WHAT TO WORK ON
From the first line to the last, output the material exactly.

DATA PROVIDED

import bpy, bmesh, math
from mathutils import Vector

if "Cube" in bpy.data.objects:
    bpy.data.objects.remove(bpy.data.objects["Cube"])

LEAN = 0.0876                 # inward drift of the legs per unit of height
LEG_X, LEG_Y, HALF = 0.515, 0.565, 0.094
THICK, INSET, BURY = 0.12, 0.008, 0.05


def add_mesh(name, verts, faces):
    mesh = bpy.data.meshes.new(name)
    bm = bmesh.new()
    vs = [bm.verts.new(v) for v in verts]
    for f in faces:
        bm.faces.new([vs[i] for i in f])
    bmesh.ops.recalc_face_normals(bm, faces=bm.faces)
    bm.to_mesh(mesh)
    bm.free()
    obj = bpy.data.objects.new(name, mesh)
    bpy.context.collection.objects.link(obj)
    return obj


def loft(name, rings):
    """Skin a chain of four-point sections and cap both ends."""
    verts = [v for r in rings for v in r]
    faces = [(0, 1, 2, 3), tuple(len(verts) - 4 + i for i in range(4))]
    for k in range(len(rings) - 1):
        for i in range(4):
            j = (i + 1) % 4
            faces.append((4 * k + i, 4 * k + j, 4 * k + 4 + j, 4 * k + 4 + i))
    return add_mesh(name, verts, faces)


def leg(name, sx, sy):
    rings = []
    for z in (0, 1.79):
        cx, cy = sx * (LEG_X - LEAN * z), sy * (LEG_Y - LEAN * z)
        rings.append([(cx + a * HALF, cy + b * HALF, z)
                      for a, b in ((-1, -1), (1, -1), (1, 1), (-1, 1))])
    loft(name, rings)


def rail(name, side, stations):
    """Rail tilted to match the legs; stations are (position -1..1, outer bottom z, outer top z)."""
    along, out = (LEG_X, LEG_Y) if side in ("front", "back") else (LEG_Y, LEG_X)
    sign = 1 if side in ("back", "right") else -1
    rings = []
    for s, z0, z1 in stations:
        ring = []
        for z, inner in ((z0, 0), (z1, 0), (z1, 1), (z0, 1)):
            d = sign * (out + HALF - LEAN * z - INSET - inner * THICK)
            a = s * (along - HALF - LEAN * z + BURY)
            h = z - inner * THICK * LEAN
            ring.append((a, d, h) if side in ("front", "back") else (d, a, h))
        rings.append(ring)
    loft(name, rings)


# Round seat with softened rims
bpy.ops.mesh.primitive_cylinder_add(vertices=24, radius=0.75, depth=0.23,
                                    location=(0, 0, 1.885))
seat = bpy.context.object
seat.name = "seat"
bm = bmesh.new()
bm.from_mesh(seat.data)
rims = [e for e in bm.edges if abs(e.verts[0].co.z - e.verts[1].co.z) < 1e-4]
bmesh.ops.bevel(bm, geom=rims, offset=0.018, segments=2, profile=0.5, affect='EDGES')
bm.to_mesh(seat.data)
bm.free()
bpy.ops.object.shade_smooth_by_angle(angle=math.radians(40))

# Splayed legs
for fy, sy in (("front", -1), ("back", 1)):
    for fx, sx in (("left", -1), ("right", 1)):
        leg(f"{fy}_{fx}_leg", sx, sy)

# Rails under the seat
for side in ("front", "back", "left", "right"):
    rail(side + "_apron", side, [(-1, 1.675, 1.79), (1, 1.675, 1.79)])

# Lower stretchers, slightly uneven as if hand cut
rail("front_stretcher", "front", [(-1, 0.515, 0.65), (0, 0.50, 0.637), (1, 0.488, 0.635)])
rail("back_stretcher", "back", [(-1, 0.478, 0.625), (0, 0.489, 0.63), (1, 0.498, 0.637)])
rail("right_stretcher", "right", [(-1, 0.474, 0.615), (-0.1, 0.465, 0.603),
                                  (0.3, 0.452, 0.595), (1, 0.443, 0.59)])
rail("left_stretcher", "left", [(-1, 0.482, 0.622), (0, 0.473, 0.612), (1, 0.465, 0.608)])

EXERCISE SOLUTION
import bpy, bmesh, math
from mathutils import Vector

if "Cube" in bpy.data.objects:
    bpy.data.objects.remove(bpy.data.objects["Cube"])

LEAN = 0.0876                 # inward drift of the legs per unit of height
LEG_X, LEG_Y, HALF = 0.515, 0.565, 0.094
THICK, INSET, BURY = 0.12, 0.008, 0.05


def add_mesh(name, verts, faces):
    mesh = bpy.data.meshes.new(name)
    bm = bmesh.new()
    vs = [bm.verts.new(v) for v in verts]
    for f in faces:
        bm.faces.new([vs[i] for i in f])
    bmesh.ops.recalc_face_normals(bm, faces=bm.faces)
    bm.to_mesh(mesh)
    bm.free()
    obj = bpy.data.objects.new(name, mesh)
    bpy.context.collection.objects.link(obj)
    return obj


def loft(name, rings):
    """Skin a chain of four-point sections and cap both ends."""
    verts = [v for r in rings for v in r]
    faces = [(0, 1, 2, 3), tuple(len(verts) - 4 + i for i in range(4))]
    for k in range(len(rings) - 1):
        for i in range(4):
            j = (i + 1) % 4
            faces.append((4 * k + i, 4 * k + j, 4 * k + 4 + j, 4 * k + 4 + i))
    return add_mesh(name, verts, faces)


def leg(name, sx, sy):
    rings = []
    for z in (0, 1.79):
        cx, cy = sx * (LEG_X - LEAN * z), sy * (LEG_Y - LEAN * z)
        rings.append([(cx + a * HALF, cy + b * HALF, z)
                      for a, b in ((-1, -1), (1, -1), (1, 1), (-1, 1))])
    loft(name, rings)


def rail(name, side, stations):
    """Rail tilted to match the legs; stations are (position -1..1, outer bottom z, outer top z)."""
    along, out = (LEG_X, LEG_Y) if side in ("front", "back") else (LEG_Y, LEG_X)
    sign = 1 if side in ("back", "right") else -1
    rings = []
    for s, z0, z1 in stations:
        ring = []
        for z, inner in ((z0, 0), (z1, 0), (z1, 1), (z0, 1)):
            d = sign * (out + HALF - LEAN * z - INSET - inner * THICK)
            a = s * (along - HALF - LEAN * z + BURY)
            h = z - inner * THICK * LEAN
            ring.append((a, d, h) if side in ("front", "back") else (d, a, h))
        rings.append(ring)
    loft(name, rings)


# Round seat with softened rims
bpy.ops.mesh.primitive_cylinder_add(vertices=24, radius=0.75, depth=0.23,
                                    location=(0, 0, 1.885))
seat = bpy.context.object
seat.name = "seat"
bm = bmesh.new()
bm.from_mesh(seat.data)
rims = [e for e in bm.edges if abs(e.verts[0].co.z - e.verts[1].co.z) < 1e-4]
bmesh.ops.bevel(bm, geom=rims, offset=0.018, segments=2, profile=0.5, affect='EDGES')
bm.to_mesh(seat.data)
bm.free()
bpy.ops.object.shade_smooth_by_angle(angle=math.radians(40))

# Splayed legs
for fy, sy in (("front", -1), ("back", 1)):
    for fx, sx in (("left", -1), ("right", 1)):
        leg(f"{fy}_{fx}_leg", sx, sy)

# Rails under the seat
for side in ("front", "back", "left", "right"):
    rail(side + "_apron", side, [(-1, 1.675, 1.79), (1, 1.675, 1.79)])

# Lower stretchers, slightly uneven as if hand cut
rail("front_stretcher", "front", [(-1, 0.515, 0.65), (0, 0.50, 0.637), (1, 0.488, 0.635)])
rail("back_stretcher", "back", [(-1, 0.478, 0.625), (0, 0.489, 0.63), (1, 0.498, 0.637)])
rail("right_stretcher", "right", [(-1, 0.474, 0.615), (-0.1, 0.465, 0.603),
                                  (0.3, 0.452, 0.595), (1, 0.443, 0.59)])
rail("left_stretcher", "left", [(-1, 0.482, 0.622), (0, 0.473, 0.612), (1, 0.465, 0.608)])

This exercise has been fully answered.